Mathew 4:1-11- Then Jesus was led by the Spirit into the wilderness to be tempted by the devil. 2 After fasting forty days and forty nights, he was hungry………
Every human being since Adam is born physically alive yet spiritually dead. Our thought patterns and habits are formed around our selfish priorities and desires. When we are born again, we become spiritually alive and see our dual natures of the flesh and the Spirit in conflict with each other. The flesh, having not been redeemed yet, is prone to temptation. Now, temptation is the enticement to meet legitimate humans needs without God. The Bible speaks of our struggle against the world, the flesh and the devil. The devil, cunning being that he is, does not seduce us to do obvious sins. He entices us to push something good beyond the boundary of God’s will until it becomes sin.
Adam, who was placed in paradise, was called to be with God, under God, for God, in God but never to be apart from God. The temptation he faced was to live a life outside of what he was called to live and he fell to it. In 1 John 2:15-17, Scripture teaches three channels of temptation: lust of the flesh (physical appetite and its gratification), lust of the eyes (self-interest and testing the word of God), and the pride of life (self-promotion and exaltation). The first and second Adams faced these temptations. Adam failed miserably and we still experience the consequences! The second Adam, Jesus Christ, succeeded triumphantly thus giving us the ability to experience victory and freedom!
In Matthew 4:1-11, we read how Jesus faced and overcame temptation. From the high point of His baptism, Jesus was led into the desert of temptation.

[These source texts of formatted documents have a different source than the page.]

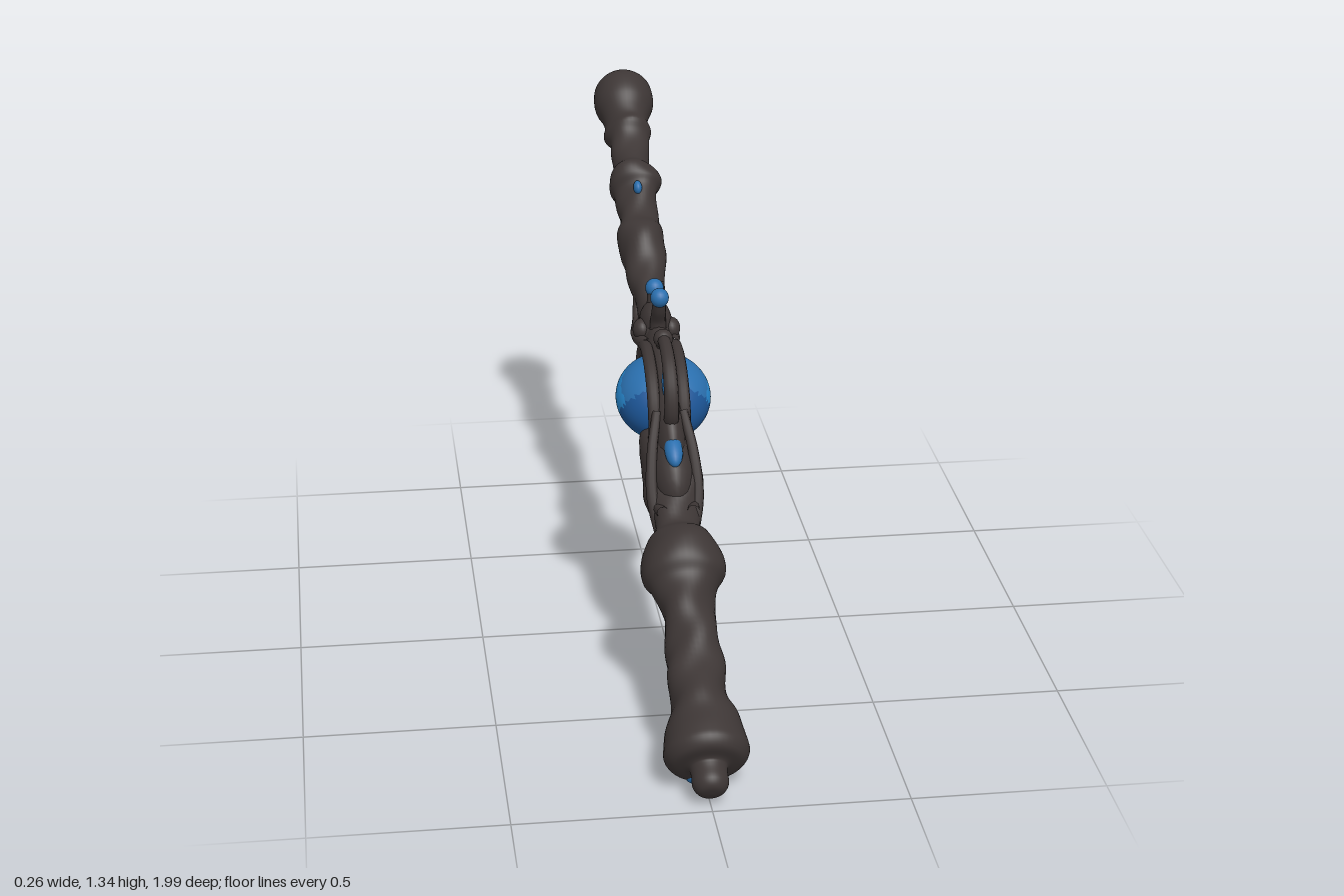
import * as THREE from 'three';
import { mergeVertices } from 'three/addons/utils/BufferGeometryUtils.js';

const mat = (name, color) => {
  const m = new THREE.MeshStandardMaterial({ color });
  m.name = name;
  return m;
};

export function createModel() {
  const wood = mat('dark wood', 0x3d3635);
  const blue = mat('blue crystal', 0x2a6fae);
  const bright = mat('bright blue crystal', 0x2788cf);
  const deep = mat('deep blue crystal', 0x1c5596);

  const model = new THREE.Group();
  model.name = 'staff';
  const add = (name, geo, material, parent = model) => {
    const mesh = new THREE.Mesh(geo, material);
    mesh.name = name;
    parent.add(mesh);
    return mesh;
  };

  // Ball squashed to radii r, in the model's own axes; tilt turns it about x
  const ball = (name, material, [x, y, z], [rx, ry, rz], tilt = 0, parent = model) => {
    const m = add(name, new THREE.SphereGeometry(1, 20, 14), material, parent);
    m.position.set(x, y, z);
    m.scale.set(rx, ry, rz);
    m.rotation.x = tilt;
    return m;
  };

  // Tube along points given as [y, z] (or [y, z, x]), thinning to the end
  const vine = (name, pts, r0, r1 = r0, parent = model) => {
    const curve = new THREE.CatmullRomCurve3(pts.map(([y, z, x = 0]) => new THREE.Vector3(x, y, z)));
    const n = 40, sides = 10;
    const geo = new THREE.TubeGeometry(curve, n, 1, sides, false);
    const p = geo.attributes.position, c = new THREE.Vector3(), v = new THREE.Vector3();
    for (let i = 0; i < p.count; i++) {
      const t = Math.floor(i / (sides + 1)) / n;
      curve.getPointAt(t, c);
      v.fromBufferAttribute(p, i).sub(c).multiplyScalar(r0 + (r1 - r0) * t).add(c);
      p.setXYZ(i, v.x, v.y, v.z);
    }
    return add(name, geo, wood, parent);
  };

  // Leaning frame: local y runs along the staff, local z points up and forward
  const TILT = -1.016;
  const lean = new THREE.Group();
  lean.name = 'leaningFrame';
  lean.rotation.x = TILT;
  lean.position.set(0, 0.68, 0.02);
  model.add(lean);

  // Carved shaft: turned profile [radius, height], then twisted ridges and a slight bend
  const profile = [
    [0, -1.16], [0.03, -1.155], [0.045, -1.135], [0.046, -1.1], [0.05, -1.085], [0.09, -1.075],
    [0.108, -1.05], [0.106, -1.02], [0.09, -0.95], [0.077, -0.89], [0.072, -0.82], [0.068, -0.74],
    [0.07, -0.66], [0.074, -0.6], [0.086, -0.56], [0.105, -0.53], [0.11, -0.5], [0.104, -0.46],
    [0.086, -0.42], [0.062, -0.39], [0.064, -0.32], [0.078, -0.25], [0.08, -0.18], [0.06, 0],
    [0.06, 0.2], [0.062, 0.3], [0.054, 0.38], [0.056, 0.46], [0.067, 0.53], [0.068, 0.58],
    [0.053, 0.62], [0.054, 0.69], [0.06, 0.73], [0.076, 0.755], [0.075, 0.79], [0.056, 0.82],
    [0.052, 0.88], [0.054, 0.93], [0.066, 0.96], [0.062, 0.985], [0.07, 1.02], [0.083, 1.055],
    [0.085, 1.09], [0.078, 1.125], [0.055, 1.155], [0.025, 1.172], [0, 1.175],
  ];
  const outline = new THREE.CatmullRomCurve3(profile.map(([r, s]) => new THREE.Vector3(r, s, 0)));
  const pts = outline.getPoints(230).map((p) => new THREE.Vector2(Math.max(p.x, 0), p.y));
  let shaft = new THREE.LatheGeometry(pts, 40);
  const pos = shaft.attributes.position;
  const ss = THREE.MathUtils.smoothstep;
  for (let i = 0; i < pos.count; i++) {
    const x = pos.getX(i), s = pos.getY(i), z = pos.getZ(i);
    const a = Math.atan2(x, z);
    const carved = ss(s, -1.02, -0.9) * (1 - ss(s, 0.95, 1.05)) * (1 - 0.75 * Math.exp(-(((s + 0.5) / 0.07) ** 2)));
    const k = 1 + carved * (0.065 * Math.sin(2 * a + 26 * s) + 0.045 * Math.sin(3 * a - 44 * s));
    const flat = 1 - 0.4 * Math.exp(-(((s - 0.27) / 0.13) ** 2));
    const bend = -0.035 + 0.032 * ss(s, -0.45, 0.2);
    pos.setXYZ(i, x * k * flat, s, z * k + bend);
  }
  shaft.deleteAttribute('uv');
  shaft.deleteAttribute('normal');
  shaft = mergeVertices(shaft, 1e-5);
  shaft.computeVertexNormals();
  add('shaft', shaft, wood, lean);

  // Flat carved body that holds the orb
  ball('orbHousing', wood, [0, 0, 0.01], [0.055, 0.27, 0.135], 0, lean);
  ball('housingShoulder', wood, [0, 0.21, 0.015], [0.05, 0.1, 0.085], 0, lean);
  ball('housingFoot', wood, [0, -0.21, -0.005], [0.06, 0.12, 0.09], 0, lean);

  // Orb made of a few cut patches in three blues
  let orb = new THREE.IcosahedronGeometry(1, 9);
  const op = orb.attributes.position, c = new THREE.Vector3(), q = new THREE.Vector3();
  for (let f = 0; f < op.count; f += 3) {
    c.set(0, 0, 0);
    for (let j = 0; j < 3; j++) c.add(q.fromBufferAttribute(op, f + j));
    c.normalize();
    const m = c.y < -0.35 && c.z > -0.25 ? 2 : Math.abs(c.x) > 0.55 && c.z < 0.45 ? 1 : 0;
    orb.addGroup(f, 3, m);
  }
  const orbMesh = add('orb', orb, [blue, bright, deep], lean);
  orbMesh.scale.set(0.128, 0.128, 0.102);
  orbMesh.position.set(0, 0.012, 0.02);

  // Raised vines on both flanks of the housing
  for (const side of [1, -1]) {
    const rim = [];
    for (let i = 0; i <= 24; i++) {
      const a = (i / 24) * Math.PI * 2;
      rim.push([0.012 + 0.15 * Math.cos(a), 0.018 + 0.116 * Math.sin(a), side * 0.04]);
    }
    vine('orbRim', rim, 0.017, 0.017, lean);
    vine('flankVine', [[-0.4, -0.07, side * 0.035], [-0.3, 0, side * 0.06], [-0.2, 0.06, side * 0.055],
      [-0.1, 0.11, side * 0.035]], 0.018, 0.012, lean);
    vine('flankVine', [[-0.36, 0.02, side * 0.04], [-0.26, -0.06, side * 0.055], [-0.14, -0.1, side * 0.04]],
      0.016, 0.012, lean);
    vine('flankVine', [[0.14, 0.08, side * 0.035], [0.22, 0.02, side * 0.05], [0.32, -0.03, side * 0.035],
      [0.4, 0.02, side * 0.03]], 0.018, 0.012, lean);
    ball('flankBud', wood, [side * 0.04, 0.21, 0.06], [0.025, 0.03, 0.03], 0, lean);
  }

  // Open hoops above and below the orb
  vine('upperHoop', [[0.66, 0.16], [0.73, 0.2], [0.79, 0.19], [0.84, 0.15], [0.865, 0.1], [0.87, 0.04],
    [0.84, 0.0], [0.79, -0.03]], 0.021, 0.016);
  ball('hoopBud', wood, [0, 0.87, 0.02], [0.026, 0.026, 0.026]);
  vine('lowerHoop', [[0.82, -0.18], [0.74, -0.21], [0.66, -0.19], [0.58, -0.14], [0.52, -0.06], [0.49, 0.02],
    [0.485, 0.08]], 0.025, 0.02);
  vine('innerLowerHoop', [[0.72, -0.17], [0.63, -0.14], [0.57, -0.06], [0.54, 0.03], [0.55, 0.12]], 0.016);
  ball('hoopCurl', wood, [0, 0.485, 0.085], [0.03, 0.03, 0.03]);
  ball('hoopCurlGem', blue, [0, 0.482, 0.07], [0.018, 0.03, 0.025]);

  // Budding twigs tipped with gems
  vine('frontTwig', [[0.82, -0.09], [0.88, -0.09], [0.92, -0.07], [0.95, -0.06]], 0.024, 0.018);
  ball('frontTwigGem', blue, [0, 0.957, -0.057], [0.025, 0.026, 0.026]);
  vine('rearTwig', [[0.83, -0.13], [0.89, -0.15], [0.935, -0.168]], 0.03, 0.02);
  ball('rearTwigGem', blue, [0, 0.943, -0.17], [0.025, 0.026, 0.026]);
  vine('backTwig', [[0.85, -0.24], [0.81, -0.29], [0.81, -0.34], [0.83, -0.375]], 0.025, 0.018);
  ball('backTwigBud', wood, [0, 0.832, -0.372], [0.032, 0.034, 0.034]);
  ball('backTwigGem', blue, [0, 0.826, -0.384], [0.027, 0.03, 0.028]);
  ball('twigRoot', wood, [0, 0.85, -0.15], [0.045, 0.06, 0.07], TILT);

  // Gems set along the front ridge, under the housing, and on the shaft and pommel
  ball('ridgeGem', blue, [0, 0.785, 0.135], [0.018, 0.05, 0.025], -0.7);
  ball('lowerRidgeGem', blue, [0, 0.64, 0.24], [0.024, 0.05, 0.025], TILT);
  ball('rearRidgeGem', blue, [0, 0.735, -0.225], [0.016, 0.03, 0.014]);
  ball('shaftStud', blue, [0, 0.71, 0.055], [0.012, 0.02, 0.018], 0, lean);
  ball('pommelGem', blue, [0, -1.075, -0.105], [0.05, 0.012, 0.03], 0, lean);
  ball('pommelStud', blue, [0, -1.12, -0.066], [0.026, 0.026, 0.018], 0, lean);

  return model;
}
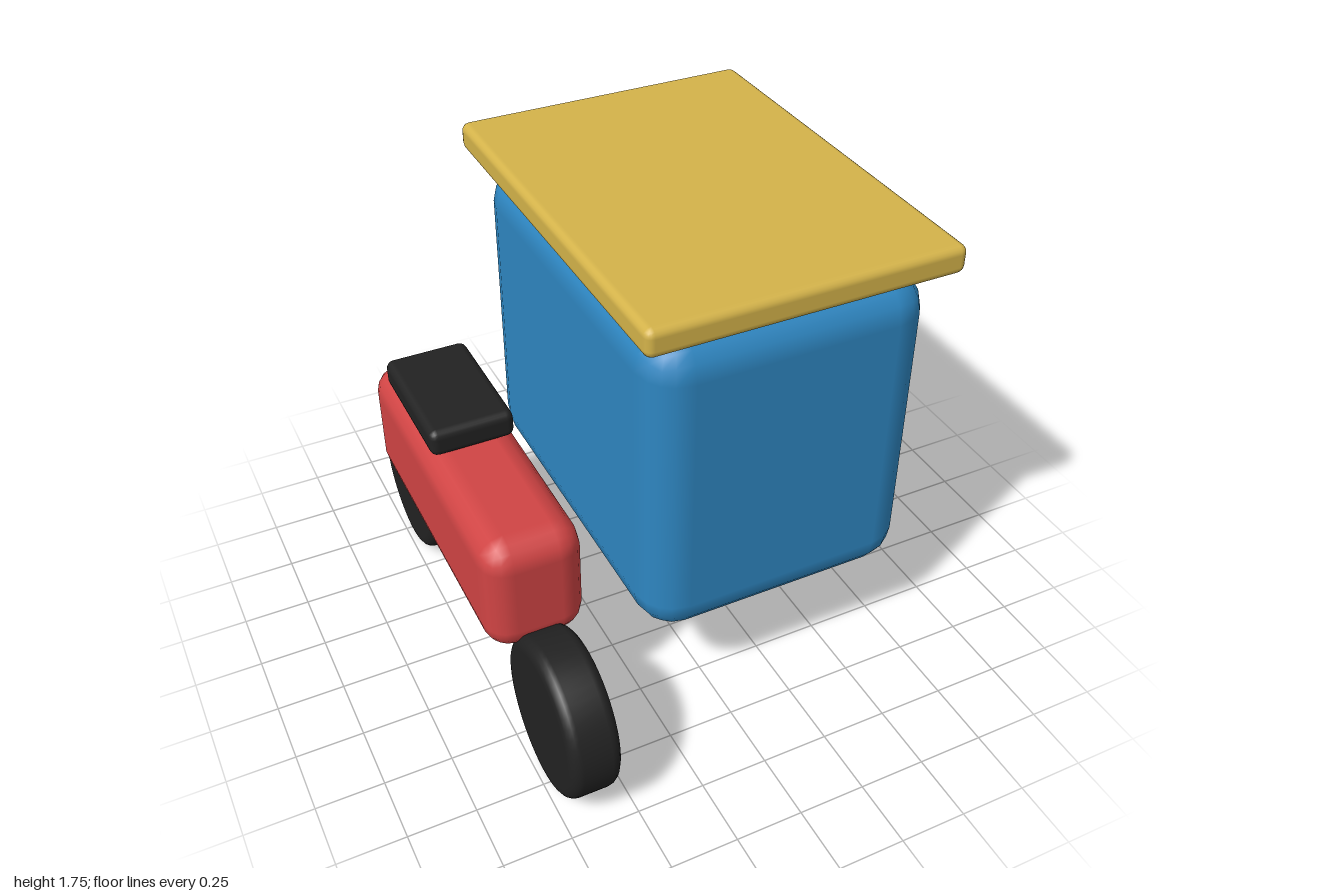
import * as THREE from 'three';
import { RoundedBoxGeometry } from 'three/addons/geometries/RoundedBoxGeometry.js';

const material = (name, color) => {
  const m = new THREE.MeshStandardMaterial({ color });
  m.name = name;
  return m;
};

export function createModel() {
  const group = new THREE.Group();
  group.name = 'sidecarRickshaw';
  const blue = material('cabinBlue', 0x2e86c1);
  const red = material('bodyRed', 0xd04444);
  const yellow = material('roofYellow', 0xd4b34a);
  const black = material('rubberBlack', 0x222222);

  const add = (name, geometry, mat, x, y, z) => {
    const mesh = new THREE.Mesh(geometry, mat);
    mesh.name = name;
    mesh.position.set(x, y, z);
    group.add(mesh);
  };

  // Passenger cabin with its roof and side window
  add('cabin', new RoundedBoxGeometry(1.05, 1.25, 1.47, 2, 0.15), blue, 0.246, 0.996, -0.077);
  add('roof', new RoundedBoxGeometry(1.15, 0.105, 1.565, 2, 0.03), yellow, 0.246, 1.698, -0.077);
  add('window', new THREE.BoxGeometry(0.05, 0.525, 0.95), black, 0.778, 1.207, -0.077);

  // Motorcycle body and saddle
  add('bikeBody', new RoundedBoxGeometry(0.365, 0.465, 1.25, 2, 0.1), red, -0.643, 0.683, -0.082);
  add('seat', new RoundedBoxGeometry(0.315, 0.105, 0.52, 2, 0.03), black, -0.643, 0.967, -0.29);

  // Wheel: lathed disc with rounded shoulders, axle along x
  const R = 0.292, H = 0.0925, r = 0.04;
  const profile = [new THREE.Vector2(0, -H), new THREE.Vector2(R - r - 0.01, -H)];
  for (const side of [-1, 1]) {
    for (let i = 0; i <= 4; i++) {
      const a = (side < 0 ? -Math.PI / 2 : 0) + (i / 4) * (Math.PI / 2);
      profile.push(new THREE.Vector2(R - r + r * Math.cos(a), side * (H - r) + r * Math.sin(a)));
    }
  }
  profile.push(new THREE.Vector2(R - r - 0.01, H), new THREE.Vector2(0, H));
  const wheel = new THREE.LatheGeometry(profile, 48).rotateZ(Math.PI / 2);

  add('frontWheel', wheel, black, -0.643, R, 0.708);
  add('rearWheel', wheel, black, -0.643, R, -0.708);
  add('cabinWheel', wheel, black, 0.61, R, -0.077);

  return group;
}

The first is the temptation to feed ourselves, the second is the temptation to lead ourselves, the third is the temptation guide ourselves and to flee from suffering.
The first temptation (vv.3-4) started with a questioning of His relationship with God – “if you are the Son of God …” It brought focus on a material need – “… command the stone to become bread.” The devil offered Adam food and he took it. Temptation is the same then and now. The devil is bereft of new ideas and the problem of humanity remains the same everywhere – one of sin.
Jesus’ response made it very clear that following God’s principles was of greater importance than following one’s appetite. Yes, we are physical creatures with sometimes overpowering physical needs. But, we need to be obedient to the Lord. No matter what the body is crying for, God’s Word must always be obeyed.
The second temptation (vv.5-7) was an invitation to a sensational experience of fame with no suffering involved. The devil even quoted scripture out of context while leaving out a key detail. God’s promise of protection in Psalm 91:10-11 was available only to the one who had made the LORD his refuge and dwelling place as recorded in verse 9.
Jesus responded by quoting Deuteronomy 6:16 that God was not to be tested. God’s will was paramount and something He will not violate at any cost.
In the third temptation (vv.8-10), the devil offered Jesus a shortcut to His kingdom. If He were to worship Satan just once, He could enjoy all glory without any suffering. Satan has always sought to be worshiped because He has always wanted to be God. Every temptation is then a choice to worship creation than the Creator Himself. There are no shortcuts to the will of God. If we want to share in glory, we must also share in suffering. Jesus quoting from Deuteronomy 6:13 declared that only the Lord our God was to be worshiped and that He alone was to be served. Satan had said nothing about service, but Jesus knew that what we worship, that we will serve. Jesus did the Father’s will in the Father’s way and we see how this resulted in glory (cf. Philippians 2:6-11)!
Every temptation is thus a choice to obey either God or the devil. God’s will is revealed in His Word and we must familiarize ourselves with His will. God demands our obedience, loyalty and commitment.